LONG XUYEN, Vietnam – Vu Dinh Son was 18 months old when his father left home to fight American forces in Vietnam, and just 2 when the man was killed in a foxhole encounter with U.S. Marines. But the son now has fresh glimpses into the life of the father he never knew thanks to a wartime diary, returned to him courtesy of the United States.
The pocket-sized book was brought to Vietnam in June by Defense Secretary Leon Panetta, who, in return, was handed a bundle of letters written by an American soldier that had been kept in Vietnam. The high-level exchange of artifacts symbolized a joint desire for closer ties by the former enemies, who now share concerns over China's rise.
U.S. Marine Robert "Ira" Frazure took the diary from the chest of Son's father, Vu Dinh Doan, in March 1966 and then took it home with him, presumably as a war souvenir. Earlier this year, he asked the sister of a fellow Vietnam vet to track down Doan's family in Vietnam to return the diary. She did that with the help of the PBS television program "History Detectives," which tracked down Doan's family earlier this year.
"When my father left for the battlefield, I was too small to know anything, I was not even able to call out `Dad,"' Son said Friday after a tearful ceremony outside his house during which the diary was returned, along with a photo of him and two bank notes.
"Whatever he wrote in his small diary will make us extremely happy," Son said. "We are tremendously proud of him, and in our heart he is a tremendous hero."
The red book is hard to decipher in places, but gives a flavor of the life of a North Vietnamese soldier at the beginning of the war: Entries talk of a 15-day march by Doan, hunger staved off with a meal of rice, salt and shrimp paste, and a vow to destroy "eight planes and five tanks."
The artifacts were placed during the ceremony next to a photo of Doan, whose body was recovered four years ago, in his uniform in front of burning incense. Above him was a photo of revolutionary leader Ho Chi Minh. Afterward, the family went to pray at his grave, which is in a cemetery reserved for war dead a short drive from the family house.
The United States and Vietnam normalized relations in 1995, 20 years after the end of a war that resulted in the deaths of an estimated 3 million Vietnamese and 58,000 U.S. soldiers. They have largely agreed to move on from the war, though tensions remain over effects of dioxide sprayed by the United States and Vietnam's human rights record. The U.S. relies on Vietnamese cooperation in its hunt for the remains of American soldiers in the country. The two countries have exchanged artifacts before, but never at such a high level. Rarely, if ever, has the Vietnamese army invited the media to cover the events.

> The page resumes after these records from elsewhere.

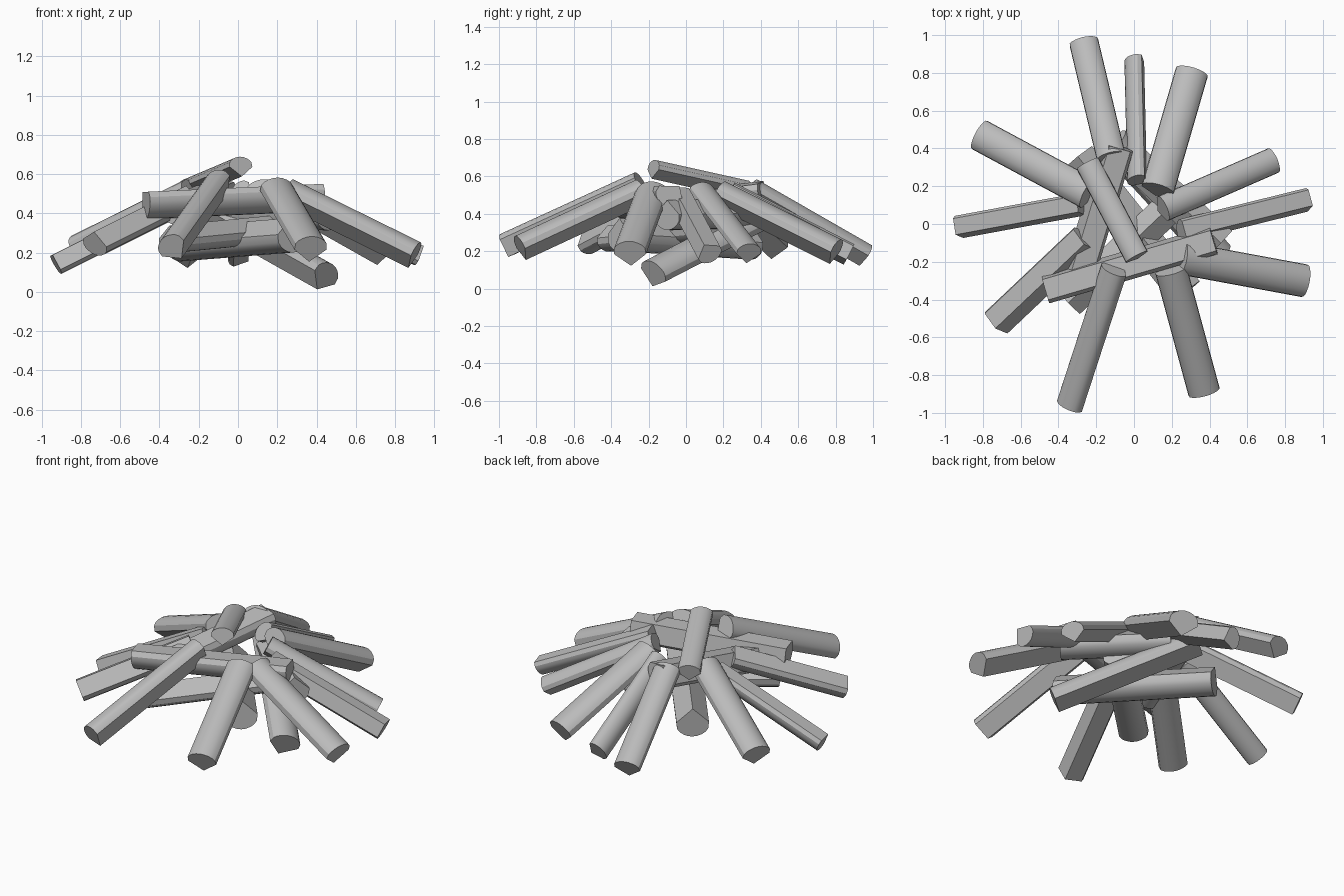
import bpy, bmesh, math
from mathutils import Vector, Matrix

if "Cube" in bpy.data.objects:
    bpy.data.objects.remove(bpy.data.objects["Cube"], do_unlink=True)

# One plain grey for all the wood
wood = bpy.data.materials.new("wood_grey")
wood.use_nodes = True
GREY = (0.5, 0.5, 0.5, 1)
wood.diffuse_color = GREY
bsdf = wood.node_tree.nodes["Principled BSDF"]
bsdf.inputs["Base Color"].default_value = GREY
bsdf.inputs["Roughness"].default_value = 0.9

# Split-log section, unit width: wedge below, rounded bark above
HALF = [(0.5, -0.03), (0.48, 0.16), (0.40, 0.26), (0.28, 0.335), (0.14, 0.385)]
SECTION = [(0, -0.43)] + HALF + [(0, 0.40)] + [(-x, z) for x, z in reversed(HALF)]


def split_log(name, outer, inner, width, roll=0, height=1.0):
    """Sweep the split-log section from outer to inner; roll turns the bark about the log."""
    a, b = Vector(outer), Vector(inner)
    axis = (b - a).normalized()
    side = axis.cross(Vector((0, 0, 1))).normalized()
    up = side.cross(axis)
    turn = Matrix.Rotation(math.radians(roll), 3, axis)
    side, up = turn @ side, turn @ up
    bm = bmesh.new()
    rings = []
    for p in (a, b):
        rings.append([bm.verts.new(p + side * (x * width) + up * (z * width * height))
                      for x, z in SECTION])
    n = len(SECTION)
    for i in range(n):
        j = (i + 1) % n
        bm.faces.new((rings[0][i], rings[0][j], rings[1][j], rings[1][i]))
    bm.faces.new(rings[0])
    bm.faces.new(rings[1])
    bmesh.ops.recalc_face_normals(bm, faces=bm.faces)
    mesh = bpy.data.meshes.new(name)
    bm.to_mesh(mesh)
    bm.free()
    mesh.materials.append(wood)
    obj = bpy.data.objects.new(name, mesh)
    bpy.context.collection.objects.link(obj)
    bpy.ops.object.select_all(action="DESELECT")
    obj.select_set(True)
    bpy.context.view_layer.objects.active = obj
    bpy.ops.object.shade_smooth_by_angle(angle=math.radians(32))


# Leaning logs fanned around the pile: outer end, inner end, width, roll, height
LEANING = [
    ("back_right_log", (-0.265, 0.96, 0.18), (-0.12, 0.35, 0.53), 0.155, 0),
    ("back_centre_log", (0.005, 0.87, 0.18), (0.02, 0.23, 0.51), 0.13, 60),
    ("back_left_log", (0.305, 0.80, 0.20), (0.125, 0.18, 0.51), 0.175, 0),
    ("left_back_log", (0.735, 0.335, 0.19), (0.15, 0.08, 0.52), 0.14, 0),
    ("left_middle_log", (0.92, 0.125, 0.19), (0.25, -0.04, 0.50), 0.135, 145),
    ("left_front_log", (0.90, -0.30, 0.19), (0.25, -0.18, 0.51), 0.175, 0),
    ("front_left_log", (0.37, -0.885, 0.22), (0.195, -0.24, 0.52), 0.17, 0),
    ("front_right_log", (-0.335, -0.96, 0.225), (-0.10, -0.24, 0.555), 0.155, -35, 1.1),
    ("right_front_log", (-0.73, -0.525, 0.245), (-0.26, -0.08, 0.48), 0.165, 195, 0.95),
    ("right_middle_log", (-0.93, -0.02, 0.145), (-0.28, 0.10, 0.47), 0.135, -145),
    ("right_back_log", (-0.815, 0.47, 0.225), (-0.24, 0.16, 0.51), 0.17, 0),
    ("top_log", (-0.245, 0.32, 0.53), (0.015, -0.175, 0.64), 0.13, 0, 0.95),
]

# Cross beams and base logs in the middle of the pile
CORE = [
    ("front_beam", (-0.47, -0.34, 0.45), (0.42, -0.08, 0.49), 0.175, 140),
    ("right_beam", (-0.30, -0.28, 0.42), (-0.09, 0.41, 0.51), 0.18, 150),
    ("back_beam", (0.00, 0.33, 0.40), (0.46, -0.10, 0.39), 0.175, 180, 1.1),
    ("base_log_long", (-0.295, 0.355, 0.24), (0.275, -0.36, 0.285), 0.185, 180, 1.15),
    ("base_log_cross", (-0.345, -0.415, 0.265), (0.22, 0.12, 0.32), 0.17, 180),
    ("base_log_low", (0.445, -0.175, 0.078), (-0.11, 0.43, 0.39), 0.18, 25),
]

for spec in LEANING + CORE:
    split_log(*spec)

The United States is seeking to boost its military and economic ties with Vietnam and other Southeast Asian nations, in a so-called "Asian Pivot" to contain China's influence in the region. Many of the countries, including Vietnam, share U.S. concerns regarding China and are looking toward Washington for diplomatic and military support.
Friday's ceremony, which took place a short drive east of Vietnam's capital, Hanoi, was attended by a representative of the U.S. military, but was organized by Vietnam. Its army is keen to show that it is trying to track down the possessions of dead soldiers, not to mention their bodies. There are still some 300,000 Vietnamese soldiers whose remains have yet to be found.
"This is a chance to remind the country of its tradition of fighting foreign aggressors and liberating the country," Col. Nguyen Xuan Nang said after the ceremony. "It reflects warming relations between the U.S. and Vietnam."